Scammers are not only targeting you via emails or lucrative ads, they are also common on Upwork (formerly oDesk), Freelancer.com and other freelancing marketplaces. If you are not cautious, it is easy to fall prey to scams on Upwork or Freelancer. Scammers will get their jobs done by you and then disappear without paying you for your efforts. Besides legitimate projects, there are several types of scams on online job portals. Let’s see how to avoid them.
Read the Project Description Attentively
Some newbie freelancers often apply for jobs without understanding the project description. Don’t do it ever. Read the job posting first to last. Realize what the prospective client wants. Legitimate buyers would always make their requirements clear in the job description. They will mention the desired units of deliverables, work-hours, budgets and the payment structure. If a job post invites you to apply for jobs just by telling “Tremendous work from home opportunity! Earn up to $200 per hour simply by browsing the Internet! Once you are awarded the job, you must purchase a small manual that will guide you in your daily tasks….” or something like this, most probably that’s a scam. How could you earn $200 by surfing the internet? Don’t be fooled by abnormally higher rates or peculiar tasks.
A good client should tell you at least four things: what they want, what qualification they require, their payment policy and the project duration. And an offering should sound reasonable. Use your common sense here.
Check the Client’s Profile
All of the clients with blank profiles are not necessarily bad. Still, experts suggest to be careful in dealing with them. A reliable client should have a payment method verified with the marketplace. Check the client’s ratings and their feedback from the contractors. A good client should receive mostly great reviews and ratings.
Avoid Free Samples
Most of the times, fraud buyers ask free sample works from the applicants. Some big freelancing marketplaces prohibit such demands. Providing a sample work is a crucial part of the recruitment process, because it helps the client to evaluate the candidates. But they have to pay for it. Never agree to provide a free sample – some scammers are exploring the web to trick the newbie freelancers to get their works done at zero cost.
Yes, freelancing marketplaces take a certain percentage from your earnings via those sites. In exchange, you get a secured payment mechanism.
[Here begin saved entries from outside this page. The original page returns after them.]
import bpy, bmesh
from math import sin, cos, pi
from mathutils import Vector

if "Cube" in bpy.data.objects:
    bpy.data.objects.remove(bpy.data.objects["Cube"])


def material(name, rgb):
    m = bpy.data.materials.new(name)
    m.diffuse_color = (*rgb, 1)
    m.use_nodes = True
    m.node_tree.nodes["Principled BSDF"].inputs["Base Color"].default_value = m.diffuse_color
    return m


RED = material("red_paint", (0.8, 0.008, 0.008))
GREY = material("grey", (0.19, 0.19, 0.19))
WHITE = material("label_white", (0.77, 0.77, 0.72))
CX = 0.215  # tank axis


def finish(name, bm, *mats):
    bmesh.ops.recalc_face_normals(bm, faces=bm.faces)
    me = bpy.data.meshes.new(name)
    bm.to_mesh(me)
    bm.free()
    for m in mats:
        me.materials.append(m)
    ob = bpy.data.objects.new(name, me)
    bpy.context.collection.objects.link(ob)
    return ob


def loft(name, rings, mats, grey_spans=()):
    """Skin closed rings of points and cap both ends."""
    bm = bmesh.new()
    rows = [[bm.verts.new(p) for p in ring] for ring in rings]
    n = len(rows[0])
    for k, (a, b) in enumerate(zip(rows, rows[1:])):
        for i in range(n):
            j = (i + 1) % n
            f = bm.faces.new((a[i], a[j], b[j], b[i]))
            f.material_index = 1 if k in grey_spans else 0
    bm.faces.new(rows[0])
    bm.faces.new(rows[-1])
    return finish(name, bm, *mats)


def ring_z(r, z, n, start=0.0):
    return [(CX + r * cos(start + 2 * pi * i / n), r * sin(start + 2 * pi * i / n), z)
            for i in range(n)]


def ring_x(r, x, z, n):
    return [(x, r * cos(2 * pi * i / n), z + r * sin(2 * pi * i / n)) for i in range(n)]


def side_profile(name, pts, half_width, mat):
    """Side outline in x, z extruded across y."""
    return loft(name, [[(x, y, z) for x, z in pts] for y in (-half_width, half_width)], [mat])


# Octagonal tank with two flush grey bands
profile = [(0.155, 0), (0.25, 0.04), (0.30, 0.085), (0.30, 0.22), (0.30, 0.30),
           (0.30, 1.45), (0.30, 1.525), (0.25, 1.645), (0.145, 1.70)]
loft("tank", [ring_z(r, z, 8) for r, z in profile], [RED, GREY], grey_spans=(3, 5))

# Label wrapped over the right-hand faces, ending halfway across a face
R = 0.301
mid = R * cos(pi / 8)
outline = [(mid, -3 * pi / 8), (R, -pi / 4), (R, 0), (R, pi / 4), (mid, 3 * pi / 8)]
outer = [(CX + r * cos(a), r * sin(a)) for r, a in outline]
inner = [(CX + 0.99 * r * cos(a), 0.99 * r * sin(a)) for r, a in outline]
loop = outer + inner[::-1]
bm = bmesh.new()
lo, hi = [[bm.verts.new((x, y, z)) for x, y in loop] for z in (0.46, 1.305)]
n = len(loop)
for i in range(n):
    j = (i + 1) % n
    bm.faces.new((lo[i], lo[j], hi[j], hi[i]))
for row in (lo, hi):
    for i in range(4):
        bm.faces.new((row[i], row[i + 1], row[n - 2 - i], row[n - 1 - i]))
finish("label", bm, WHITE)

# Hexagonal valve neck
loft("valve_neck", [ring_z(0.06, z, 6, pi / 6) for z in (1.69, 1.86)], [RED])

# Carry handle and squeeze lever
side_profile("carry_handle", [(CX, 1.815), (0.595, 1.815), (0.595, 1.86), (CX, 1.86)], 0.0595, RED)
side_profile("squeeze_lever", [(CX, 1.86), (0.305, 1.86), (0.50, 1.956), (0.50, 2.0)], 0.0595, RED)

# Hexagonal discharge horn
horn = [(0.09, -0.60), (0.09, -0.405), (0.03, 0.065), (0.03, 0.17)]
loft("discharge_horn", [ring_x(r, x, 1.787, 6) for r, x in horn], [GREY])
For your newer clients, demand up-front payments or escrow protections for fixed priced jobs. Major online freelancing sites provide escrow systems to prevent payment disputes. There are hourly contracts where you can use official time tracker apps provided by freelance marketplaces to log your job related activities and get paid automatically.
Simply, before working on a fixed price contract, ensure that the milestone payment is funded on the escrow. If it’s an hourly job offer, check whether the client’s payment method is verified or not. If yes, then go for a contract, turn the time tracker ON for the appropriate job and then start working. When you have a history with a trusted client, you do not necessarily need to continue using their time tracker. You can use 3rd party time tracking apps like Screenshot Monitor that provide more convenient way to track your time and communicate the work log to the client. It costs far less than the traditional freelancing marketplaces.
You can detect a scam job post just by reading its description, checking the client details and finally conversing with the prospective buyer. If you find it suspicious, feel free to report against the particular post and/or the client. This action by you will help to protect other freelancers from falling into a trap.
Freelancing is a growing trend around the world. Every day many new freelancers are joining the global freelancing marketplace. Some morally deficient people are exploiting the newbie freelancers’ interests with scam job offers which ultimately lead to a frustration for the victim. But if a freelancer takes some precautionary steps before starting to work, they can evade losing money.